Word for word, set down the records and skip each picture.

Top of EXERCISE DATA

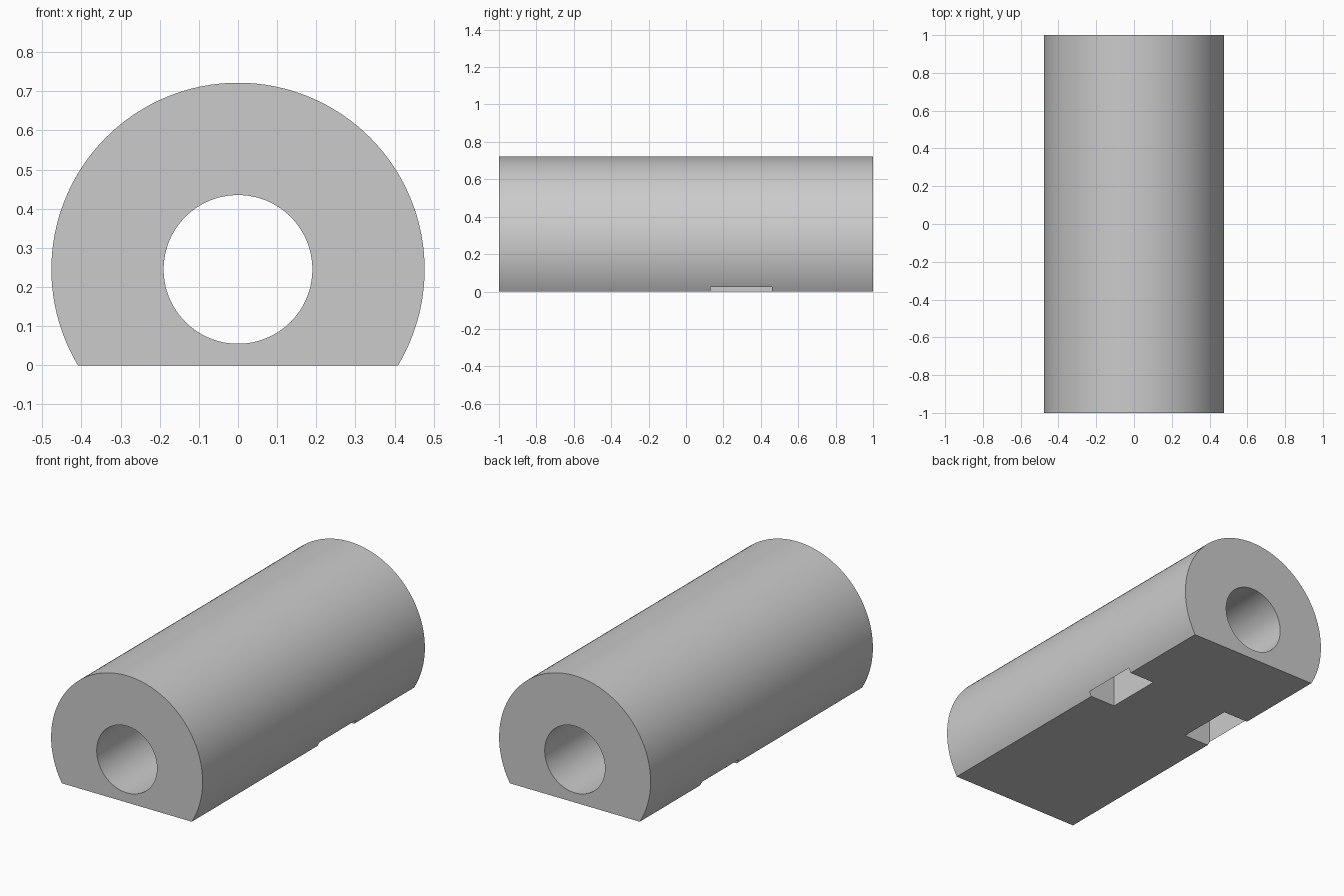
import bpy
from math import radians, pi

if "Cube" in bpy.data.objects:
    bpy.data.objects.remove(bpy.data.objects["Cube"], do_unlink=True)

AXIS_Z = 0.245       # height of the cylinder axis above the flat base
OUTER_R = 0.477
BORE_R = 0.19
LENGTH = 2.0

grey = bpy.data.materials.new("plain_grey")
grey.use_nodes = True
colour = (0.6, 0.6, 0.6, 1)
grey.diffuse_color = colour
grey.node_tree.nodes["Principled BSDF"].inputs["Base Color"].default_value = colour


def rod(name, radius, length):
    """Cylinder lying along y on the shared axis."""
    bpy.ops.mesh.primitive_cylinder_add(vertices=128, radius=radius, depth=length,
                                        location=(0, 0, AXIS_Z), rotation=(pi / 2, 0, 0))
    bpy.context.object.name = name
    return bpy.context.object


def box(name, low, high):
    """Box between two opposite corners."""
    centre = [(a + b) / 2 for a, b in zip(low, high)]
    bpy.ops.mesh.primitive_cube_add(size=1, location=centre)
    obj = bpy.context.object
    obj.name = name
    obj.scale = [b - a for a, b in zip(low, high)]
    return obj


def cut(target, cutter):
    """Subtract the cutter from the target, then discard it."""
    cutter.hide_render = True
    bpy.context.view_layer.objects.active = target
    mod = target.modifiers.new("cut", "BOOLEAN")
    mod.operation = "DIFFERENCE"
    mod.solver = "EXACT"
    mod.object = cutter
    bpy.ops.object.modifier_apply(modifier=mod.name)
    bpy.data.objects.remove(cutter, do_unlink=True)


# Round body with flat base and through bore
body = rod("round_body", OUTER_R, LENGTH)
body.data.materials.append(grey)
cut(body, box("base_cutter", (-1, -2, -1), (1, 2, 0)))
cut(body, rod("bore_cutter", BORE_R, LENGTH * 2))

# Pair of upright slots in the base, breaking out at the lower edges
for side in (-1, 1):
    xs = sorted((side * 0.25, side * 0.423))
    cut(body, box("slot_cutter", (xs[0], 0.13, -0.1), (xs[1], 0.46, 0.3)))

# Smooth curved walls, crisp edges
bpy.ops.object.select_all(action="DESELECT")
body.select_set(True)
bpy.context.view_layer.objects.active = body
bpy.ops.object.shade_smooth_by_angle(angle=radians(30))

Bottom of EXERCISE DATA

» **PROBLEM SOLUTION**:
import bpy
from math import radians, pi

if "Cube" in bpy.data.objects:
    bpy.data.objects.remove(bpy.data.objects["Cube"], do_unlink=True)

AXIS_Z = 0.245       # height of the cylinder axis above the flat base
OUTER_R = 0.477
BORE_R = 0.19
LENGTH = 2.0

grey = bpy.data.materials.new("plain_grey")
grey.use_nodes = True
colour = (0.6, 0.6, 0.6, 1)
grey.diffuse_color = colour
grey.node_tree.nodes["Principled BSDF"].inputs["Base Color"].default_value = colour


def rod(name, radius, length):
    """Cylinder lying along y on the shared axis."""
    bpy.ops.mesh.primitive_cylinder_add(vertices=128, radius=radius, depth=length,
                                        location=(0, 0, AXIS_Z), rotation=(pi / 2, 0, 0))
    bpy.context.object.name = name
    return bpy.context.object


def box(name, low, high):
    """Box between two opposite corners."""
    centre = [(a + b) / 2 for a, b in zip(low, high)]
    bpy.ops.mesh.primitive_cube_add(size=1, location=centre)
    obj = bpy.context.object
    obj.name = name
    obj.scale = [b - a for a, b in zip(low, high)]
    return obj


def cut(target, cutter):
    """Subtract the cutter from the target, then discard it."""
    cutter.hide_render = True
    bpy.context.view_layer.objects.active = target
    mod = target.modifiers.new("cut", "BOOLEAN")
    mod.operation = "DIFFERENCE"
    mod.solver = "EXACT"
    mod.object = cutter
    bpy.ops.object.modifier_apply(modifier=mod.name)
    bpy.data.objects.remove(cutter, do_unlink=True)


# Round body with flat base and through bore
body = rod("round_body", OUTER_R, LENGTH)
body.data.materials.append(grey)
cut(body, box("base_cutter", (-1, -2, -1), (1, 2, 0)))
cut(body, rod("bore_cutter", BORE_R, LENGTH * 2))

# Pair of upright slots in the base, breaking out at the lower edges
for side in (-1, 1):
    xs = sorted((side * 0.25, side * 0.423))
    cut(body, box("slot_cutter", (xs[0], 0.13, -0.1), (xs[1], 0.46, 0.3)))

# Smooth curved walls, crisp edges
bpy.ops.object.select_all(action="DESELECT")
body.select_set(True)
bpy.context.view_layer.objects.active = body
bpy.ops.object.shade_smooth_by_angle(angle=radians(30))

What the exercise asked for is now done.